22 March 2022

  • Annual homeownership costs were £1378 cheaper than renting in 2021
  • The cost gap is greatest in Scotland and the North West (22%)
  • Annual saving for homeowners over £400 more than 10 years ago

The monthly housing costs for first-time buyers are now £115 (13%) lower than the cost of renting an equivalent home, and the difference could add up to more than £27,600 over a 25-year mortgage, according to analysis by Halifax.

The Halifax Buying vs Renting Review is based on the housing costs associated with a mortgage on a three-bed home, compared to the average monthly rent of the same property type.

Last year, monthly rental costs grew by 6% to £874, while buying costs grew just 2% to £759, a monthly difference of £115, or £1,378 for the full year.

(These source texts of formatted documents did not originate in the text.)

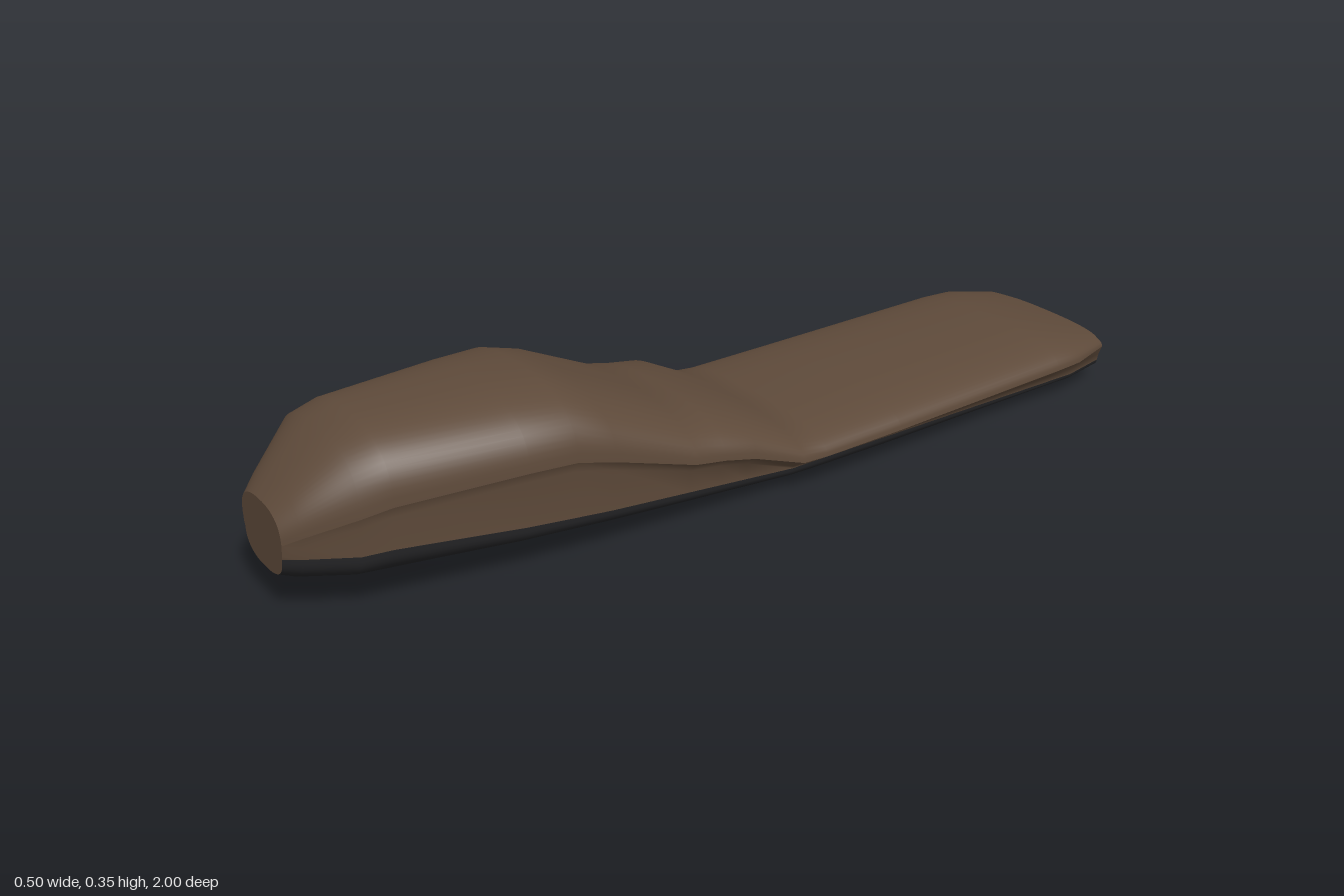
import * as THREE from 'three';

// Stations, front to back: [z, topY, lipX, lipY, bottomY]
const stations = [
  [1.0, 0.22, 0.085, 0.16, 0.08],
  [0.97, 0.25, 0.108, 0.175, 0.07],
  [0.88, 0.335, 0.165, 0.21, 0.06],
  [0.82, 0.35, 0.176, 0.22, 0.056],
  [0.56, 0.35, 0.213, 0.225, 0.043],
  [0.46, 0.35, 0.219, 0.22, 0.038],
  [0.38, 0.325, 0.224, 0.2, 0.033],
  [0.2, 0.237, 0.235, 0.145, 0.02],
  [0.13, 0.217, 0.238, 0.135, 0.016],
  [0.06, 0.205, 0.242, 0.12, 0.012],
  [-0.06, 0.14, 0.249, 0.078, 0.004],
  [-0.12, 0.13, 0.25, 0.076, 0.001],
  [-0.32, 0.133, 0.248, 0.078, 0.001],
  [-0.8, 0.145, 0.238, 0.086, 0.016],
  [-0.87, 0.141, 0.234, 0.087, 0.017],
  [-0.98, 0.116, 0.2, 0.087, 0.018],
  [-1.0, 0.108, 0.165, 0.087, 0.027],
];

// Seam between cushion and base: tucked in under the lip, rising towards the nose
const seamX = ([, , lipX]) => Math.min(0.21, lipX * 0.94);
const seamY = ([z]) => THREE.MathUtils.clamp(THREE.MathUtils.mapLinear(z, -0.06, 0.8, 0.05, 0.13), 0.05, 0.13);

// Half superellipse from (w, edgeY) over (0, crownY) to (-w, edgeY)
function arch(w, edgeY, crownY, steps = 32) {
  const power = 2 / 2.5, pts = [];
  for (let i = 0; i <= steps; i++) {
    const a = (Math.PI * i) / steps, c = Math.cos(a), s = Math.max(Math.sin(a), 0);
    pts.push([Math.sign(c) * w * Math.abs(c) ** power, edgeY + (crownY - edgeY) * s ** power]);
  }
  return pts;
}

// The cross-section pieces, all running anticlockwise seen from the front
const mirrored = (pts) => pts.map(([x, y]) => [-x, y]);
const topLine = ([, topY, lipX, lipY]) => arch(lipX, lipY, topY);
const baseLine = (s) => mirrored(arch(seamX(s), seamY(s), s[4]));
const leftLine = (s) => [
  [seamX(s), seamY(s)],
  [seamX(s) + 0.003, Math.max(s[3] - 0.022, seamY(s) + 0.004)],
  [s[2], s[3]],
];
const rightLine = (s) => mirrored(leftLine(s)).reverse();

function makeMesh(name, pos, index, material) {
  const g = new THREE.BufferGeometry();
  g.setAttribute('position', new THREE.Float32BufferAttribute(pos, 3));
  g.setIndex(index);
  g.computeVertexNormals();
  const mesh = new THREE.Mesh(g, material);
  mesh.name = name;
  return mesh;
}

// Skin one cross-section piece through every station
function loft(name, line, material) {
  const pos = [], index = [];
  const n = line(stations[0]).length;
  stations.forEach((s, j) => {
    for (const [x, y] of line(s)) pos.push(x, y, s[0]);
    if (j === 0) return;
    for (let i = 0; i < n - 1; i++) {
      const a = (j - 1) * n + i, b = a + n;
      index.push(a, b, a + 1, a + 1, b, b + 1);
    }
  });
  return makeMesh(name, pos, index, material);
}

// Close one end with a fan around its middle
function cap(name, s, front, material) {
  const ring = [...topLine(s), ...rightLine(s), ...baseLine(s), ...leftLine(s)];
  const pos = [0, (s[1] + s[4]) / 2, s[0]], index = [];
  ring.forEach(([x, y], i) => {
    pos.push(x, y, s[0]);
    const a = i + 1, b = ((i + 1) % ring.length) + 1;
    index.push(0, front ? a : b, front ? b : a);
  });
  return makeMesh(name, pos, index, material);
}

export function createModel() {
  const leather = new THREE.MeshStandardMaterial({ color: 0x5e4a3a });
  const plastic = new THREE.MeshStandardMaterial({ color: 0x242426 });
  const seat = new THREE.Group();
  seat.name = 'seat';
  seat.add(
    loft('cushionTop', topLine, leather),
    loft('leftSidePanel', leftLine, leather),
    loft('rightSidePanel', rightLine, leather),
    loft('seatBase', baseLine, plastic),
    cap('frontEnd', stations[0], true, leather),
    cap('rearEnd', stations[stations.length - 1], false, leather),
  );
  return seat;
}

Having narrowed in each of the last three years, the gap is now at its widest since 2017, and is over £1,200 greater than its historical low in 2019 (£116 annual saving). However, the current difference (£1,378) is not as great as in 2015, when annual ownership costs were £1,476 less than those for renting.

The biggest differences proportionately were in Scotland and the North West at 22%, while the gap between annual rent and ownership in absolute terms was greatest in London, where renting is £4,181 more costly. The smallest gap was seen in Northern Ireland, where renting was just £17 per month (3%) higher than ownership. (£205 per year) 

Esther Djikstra, Mortgages Director, Halifax, said: “Over the last year, we have seen record numbers of buyers entering the market, moving to bigger properties and taking advantage of the Stamp Duty holiday. However, historic lows for interest rates have kept mortgage costs down, compared to rents. For the second year running, buyers in Scotland see the greatest proportional difference in costs compared to renters and are joined this year by those in the North West of England, where rents are over a fifth more than buying costs.”

“Still, before homebuyers can benefit from lower monthly costs, a deposit needs to be put together, still the greatest challenge for many first-time buyers. The £62,000 average deposit we see in our data may be an unimaginable sum to potential first-time buyers, but it’s much higher than many need to get a foot on their housing ladder. Deposits from 5% are available and, based on the average house price, mean putting down a £12,500 deposit - significantly less than the average.”

The average deposit, as a proportion of house price, rose only marginally from 24% in 2020 to 25% in 2021. However, in absolute cost terms it rose £5,334 to £62,415, a growth of 9%.